Copy out the lines of the records below, and only those lines, from the one with "66, 118, 55)" through the one with "return [(s *", exactly as they appear.

** Opening DATA SECTION block **

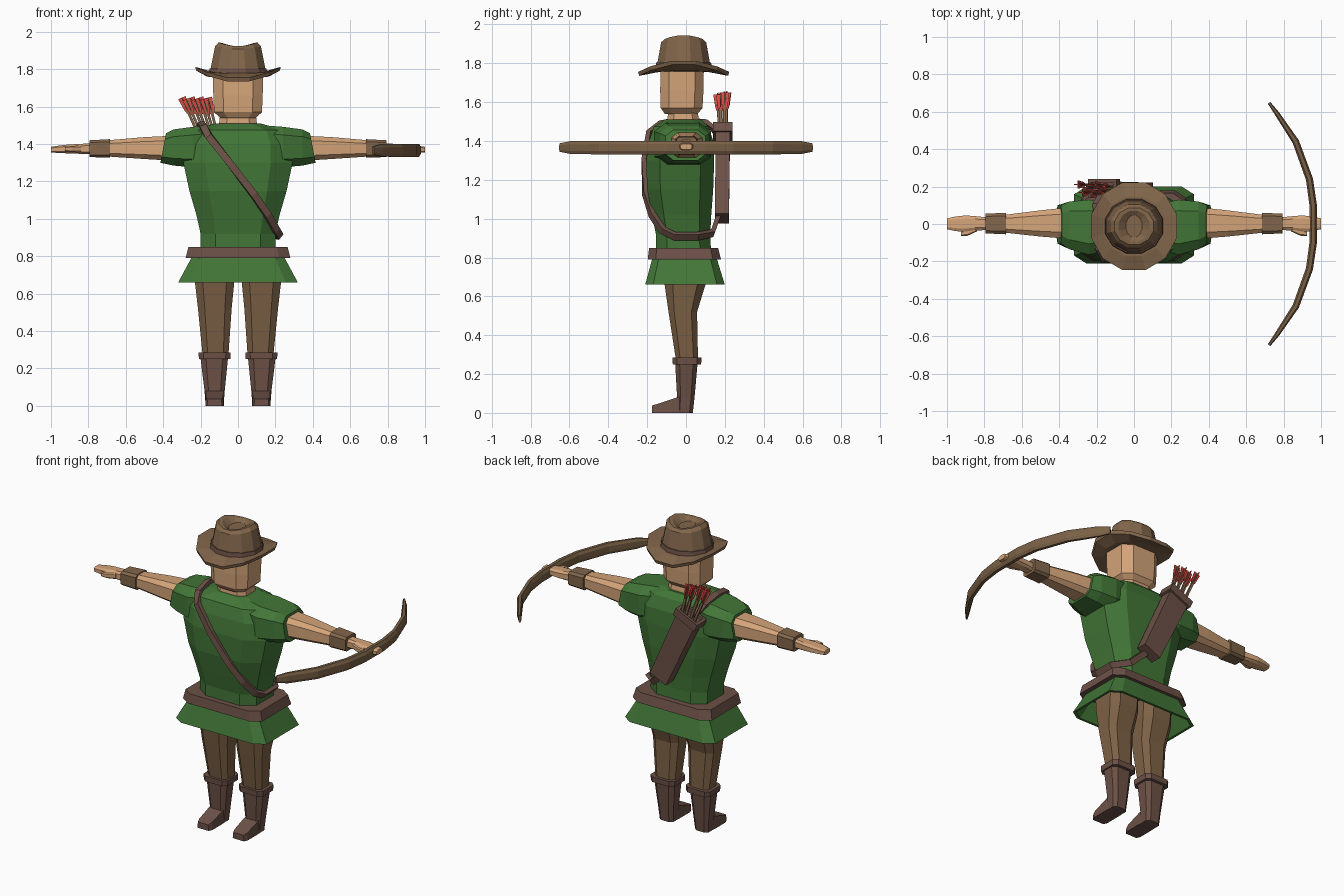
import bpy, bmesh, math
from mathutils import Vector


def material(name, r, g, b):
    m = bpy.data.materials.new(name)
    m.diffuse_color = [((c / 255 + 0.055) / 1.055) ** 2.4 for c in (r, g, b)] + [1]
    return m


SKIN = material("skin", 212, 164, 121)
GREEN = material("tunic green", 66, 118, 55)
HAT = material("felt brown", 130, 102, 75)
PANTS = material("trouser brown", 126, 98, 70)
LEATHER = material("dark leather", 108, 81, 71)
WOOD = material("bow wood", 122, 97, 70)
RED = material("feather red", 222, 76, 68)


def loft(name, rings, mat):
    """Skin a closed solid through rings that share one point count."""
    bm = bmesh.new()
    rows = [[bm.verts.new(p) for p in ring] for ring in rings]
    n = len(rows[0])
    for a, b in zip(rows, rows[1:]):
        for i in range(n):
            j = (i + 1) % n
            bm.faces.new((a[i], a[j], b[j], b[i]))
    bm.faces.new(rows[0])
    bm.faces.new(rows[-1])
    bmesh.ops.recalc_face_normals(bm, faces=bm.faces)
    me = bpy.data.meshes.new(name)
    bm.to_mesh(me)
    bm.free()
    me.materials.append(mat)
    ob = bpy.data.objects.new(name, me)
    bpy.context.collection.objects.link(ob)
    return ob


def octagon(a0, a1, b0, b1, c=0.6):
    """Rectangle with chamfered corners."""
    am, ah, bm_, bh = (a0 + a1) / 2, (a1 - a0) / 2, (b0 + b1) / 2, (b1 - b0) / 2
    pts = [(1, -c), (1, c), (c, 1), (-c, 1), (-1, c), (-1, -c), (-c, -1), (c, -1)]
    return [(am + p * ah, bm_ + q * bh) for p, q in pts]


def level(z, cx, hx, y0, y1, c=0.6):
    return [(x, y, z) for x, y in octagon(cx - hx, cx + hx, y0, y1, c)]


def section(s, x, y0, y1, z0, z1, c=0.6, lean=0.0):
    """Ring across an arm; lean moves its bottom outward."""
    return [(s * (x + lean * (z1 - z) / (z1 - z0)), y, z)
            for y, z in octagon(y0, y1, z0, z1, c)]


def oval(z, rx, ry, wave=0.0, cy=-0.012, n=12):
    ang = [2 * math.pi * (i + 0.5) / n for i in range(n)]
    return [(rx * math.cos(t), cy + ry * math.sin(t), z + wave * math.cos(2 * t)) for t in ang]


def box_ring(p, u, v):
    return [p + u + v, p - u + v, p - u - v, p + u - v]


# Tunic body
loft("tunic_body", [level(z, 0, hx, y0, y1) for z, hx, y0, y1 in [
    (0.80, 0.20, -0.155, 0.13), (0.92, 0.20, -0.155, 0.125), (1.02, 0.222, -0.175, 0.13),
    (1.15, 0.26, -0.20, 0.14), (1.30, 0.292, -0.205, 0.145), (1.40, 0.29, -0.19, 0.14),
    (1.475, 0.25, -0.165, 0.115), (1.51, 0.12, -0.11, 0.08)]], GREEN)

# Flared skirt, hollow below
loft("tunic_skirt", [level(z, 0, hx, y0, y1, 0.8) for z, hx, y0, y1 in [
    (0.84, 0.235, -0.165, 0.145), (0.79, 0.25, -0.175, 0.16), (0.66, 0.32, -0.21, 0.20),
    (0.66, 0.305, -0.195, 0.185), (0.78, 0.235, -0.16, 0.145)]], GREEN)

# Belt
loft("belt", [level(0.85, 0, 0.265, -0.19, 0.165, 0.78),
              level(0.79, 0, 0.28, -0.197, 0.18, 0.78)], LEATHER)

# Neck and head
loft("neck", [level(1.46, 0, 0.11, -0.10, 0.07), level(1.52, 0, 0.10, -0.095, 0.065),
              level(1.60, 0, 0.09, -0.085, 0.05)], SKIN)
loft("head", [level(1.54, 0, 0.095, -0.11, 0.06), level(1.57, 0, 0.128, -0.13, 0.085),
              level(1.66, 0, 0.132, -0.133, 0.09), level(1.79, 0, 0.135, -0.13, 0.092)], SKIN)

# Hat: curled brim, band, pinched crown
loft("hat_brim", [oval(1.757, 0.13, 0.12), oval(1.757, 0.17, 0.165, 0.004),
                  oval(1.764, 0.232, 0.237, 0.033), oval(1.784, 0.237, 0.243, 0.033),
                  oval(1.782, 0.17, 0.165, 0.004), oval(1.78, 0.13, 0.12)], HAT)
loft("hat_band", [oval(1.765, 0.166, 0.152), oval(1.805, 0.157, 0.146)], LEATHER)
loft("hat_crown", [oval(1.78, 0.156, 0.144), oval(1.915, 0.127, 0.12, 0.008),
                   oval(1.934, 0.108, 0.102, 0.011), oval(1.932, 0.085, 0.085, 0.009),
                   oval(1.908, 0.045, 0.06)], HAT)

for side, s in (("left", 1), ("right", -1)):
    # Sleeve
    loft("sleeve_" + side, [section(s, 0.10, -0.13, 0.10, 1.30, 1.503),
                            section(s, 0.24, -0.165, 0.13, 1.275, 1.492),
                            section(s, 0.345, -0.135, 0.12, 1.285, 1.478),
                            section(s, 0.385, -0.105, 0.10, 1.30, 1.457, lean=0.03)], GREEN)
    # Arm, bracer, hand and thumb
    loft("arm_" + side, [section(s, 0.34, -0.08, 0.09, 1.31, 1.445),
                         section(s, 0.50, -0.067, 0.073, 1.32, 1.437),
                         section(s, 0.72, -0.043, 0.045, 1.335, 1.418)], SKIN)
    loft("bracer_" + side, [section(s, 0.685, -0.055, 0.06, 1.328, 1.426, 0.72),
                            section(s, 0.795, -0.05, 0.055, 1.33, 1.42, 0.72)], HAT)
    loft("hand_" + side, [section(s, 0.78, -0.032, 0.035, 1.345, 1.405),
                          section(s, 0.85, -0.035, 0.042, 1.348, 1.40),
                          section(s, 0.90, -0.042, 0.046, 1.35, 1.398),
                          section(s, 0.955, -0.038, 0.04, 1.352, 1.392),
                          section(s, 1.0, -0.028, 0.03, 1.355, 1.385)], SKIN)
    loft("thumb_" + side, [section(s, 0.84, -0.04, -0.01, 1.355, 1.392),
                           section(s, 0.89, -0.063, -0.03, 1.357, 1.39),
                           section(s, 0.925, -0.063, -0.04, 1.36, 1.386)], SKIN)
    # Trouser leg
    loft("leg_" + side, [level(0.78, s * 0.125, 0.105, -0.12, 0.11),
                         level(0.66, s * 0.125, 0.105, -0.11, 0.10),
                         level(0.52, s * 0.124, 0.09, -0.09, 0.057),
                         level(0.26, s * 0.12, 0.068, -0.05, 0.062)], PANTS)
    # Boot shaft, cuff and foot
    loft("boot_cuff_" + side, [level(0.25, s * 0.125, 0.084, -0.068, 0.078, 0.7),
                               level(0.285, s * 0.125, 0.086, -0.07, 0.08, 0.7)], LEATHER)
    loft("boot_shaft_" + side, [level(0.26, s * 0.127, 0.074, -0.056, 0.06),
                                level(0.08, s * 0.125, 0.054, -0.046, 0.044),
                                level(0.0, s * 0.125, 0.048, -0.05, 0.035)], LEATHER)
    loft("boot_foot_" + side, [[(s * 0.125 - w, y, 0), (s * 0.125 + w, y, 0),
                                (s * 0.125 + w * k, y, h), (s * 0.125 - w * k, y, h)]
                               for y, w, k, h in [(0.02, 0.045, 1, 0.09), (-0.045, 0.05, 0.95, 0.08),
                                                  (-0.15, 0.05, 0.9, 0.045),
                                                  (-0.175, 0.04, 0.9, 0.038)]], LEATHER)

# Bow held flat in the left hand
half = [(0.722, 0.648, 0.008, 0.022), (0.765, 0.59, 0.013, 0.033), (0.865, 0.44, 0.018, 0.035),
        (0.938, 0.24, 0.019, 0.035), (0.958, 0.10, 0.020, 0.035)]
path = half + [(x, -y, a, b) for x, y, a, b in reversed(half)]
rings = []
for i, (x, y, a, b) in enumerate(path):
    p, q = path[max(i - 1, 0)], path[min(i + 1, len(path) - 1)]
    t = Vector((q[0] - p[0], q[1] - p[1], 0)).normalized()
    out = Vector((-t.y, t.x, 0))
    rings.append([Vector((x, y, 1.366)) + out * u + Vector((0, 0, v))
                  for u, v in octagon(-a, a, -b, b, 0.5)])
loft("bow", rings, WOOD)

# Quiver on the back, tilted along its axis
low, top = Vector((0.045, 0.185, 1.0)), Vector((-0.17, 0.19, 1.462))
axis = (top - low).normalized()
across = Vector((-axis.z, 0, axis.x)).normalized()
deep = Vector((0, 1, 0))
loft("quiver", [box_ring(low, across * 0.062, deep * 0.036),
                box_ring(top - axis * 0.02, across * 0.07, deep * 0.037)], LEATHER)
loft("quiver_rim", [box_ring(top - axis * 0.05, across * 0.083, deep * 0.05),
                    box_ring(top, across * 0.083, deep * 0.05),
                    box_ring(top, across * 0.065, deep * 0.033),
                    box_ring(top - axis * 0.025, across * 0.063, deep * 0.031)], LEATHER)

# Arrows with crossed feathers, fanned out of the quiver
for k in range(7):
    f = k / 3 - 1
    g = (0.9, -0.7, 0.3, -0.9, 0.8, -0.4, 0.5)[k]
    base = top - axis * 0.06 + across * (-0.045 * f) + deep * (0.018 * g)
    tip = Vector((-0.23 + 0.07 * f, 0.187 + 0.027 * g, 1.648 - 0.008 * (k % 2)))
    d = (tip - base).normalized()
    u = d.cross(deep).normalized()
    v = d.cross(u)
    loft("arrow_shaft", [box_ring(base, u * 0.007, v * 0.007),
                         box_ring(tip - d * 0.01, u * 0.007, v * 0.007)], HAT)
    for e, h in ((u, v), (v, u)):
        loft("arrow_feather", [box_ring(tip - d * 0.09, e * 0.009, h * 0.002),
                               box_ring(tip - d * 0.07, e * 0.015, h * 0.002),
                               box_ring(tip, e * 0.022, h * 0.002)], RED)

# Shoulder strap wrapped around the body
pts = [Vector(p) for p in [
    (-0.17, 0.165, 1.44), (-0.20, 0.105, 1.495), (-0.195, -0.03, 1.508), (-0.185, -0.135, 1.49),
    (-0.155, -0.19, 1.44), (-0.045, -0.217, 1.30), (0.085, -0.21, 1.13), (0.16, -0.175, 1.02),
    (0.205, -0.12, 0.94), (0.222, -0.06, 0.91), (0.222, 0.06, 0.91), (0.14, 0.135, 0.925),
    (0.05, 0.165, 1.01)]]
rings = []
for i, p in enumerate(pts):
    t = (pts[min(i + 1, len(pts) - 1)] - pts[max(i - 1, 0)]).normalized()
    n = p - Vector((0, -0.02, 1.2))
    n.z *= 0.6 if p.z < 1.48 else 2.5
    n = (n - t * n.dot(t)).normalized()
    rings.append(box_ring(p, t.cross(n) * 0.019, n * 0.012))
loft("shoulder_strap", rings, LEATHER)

** Closing DATA SECTION block **

• EXPECTED OUTPUT:
GREEN = material("tunic green", 66, 118, 55)
HAT = material("felt brown", 130, 102, 75)
PANTS = material("trouser brown", 126, 98, 70)
LEATHER = material("dark leather", 108, 81, 71)
WOOD = material("bow wood", 122, 97, 70)
RED = material("feather red", 222, 76, 68)


def loft(name, rings, mat):
    """Skin a closed solid through rings that share one point count."""
    bm = bmesh.new()
    rows = [[bm.verts.new(p) for p in ring] for ring in rings]
    n = len(rows[0])
    for a, b in zip(rows, rows[1:]):
        for i in range(n):
            j = (i + 1) % n
            bm.faces.new((a[i], a[j], b[j], b[i]))
    bm.faces.new(rows[0])
    bm.faces.new(rows[-1])
    bmesh.ops.recalc_face_normals(bm, faces=bm.faces)
    me = bpy.data.meshes.new(name)
    bm.to_mesh(me)
    bm.free()
    me.materials.append(mat)
    ob = bpy.data.objects.new(name, me)
    bpy.context.collection.objects.link(ob)
    return ob


def octagon(a0, a1, b0, b1, c=0.6):
    """Rectangle with chamfered corners."""
    am, ah, bm_, bh = (a0 + a1) / 2, (a1 - a0) / 2, (b0 + b1) / 2, (b1 - b0) / 2
    pts = [(1, -c), (1, c), (c, 1), (-c, 1), (-1, c), (-1, -c), (-c, -1), (c, -1)]
    return [(am + p * ah, bm_ + q * bh) for p, q in pts]


def level(z, cx, hx, y0, y1, c=0.6):
    return [(x, y, z) for x, y in octagon(cx - hx, cx + hx, y0, y1, c)]


def section(s, x, y0, y1, z0, z1, c=0.6, lean=0.0):
    """Ring across an arm; lean moves its bottom outward."""
    return [(s * (x + lean * (z1 - z) / (z1 - z0)), y, z)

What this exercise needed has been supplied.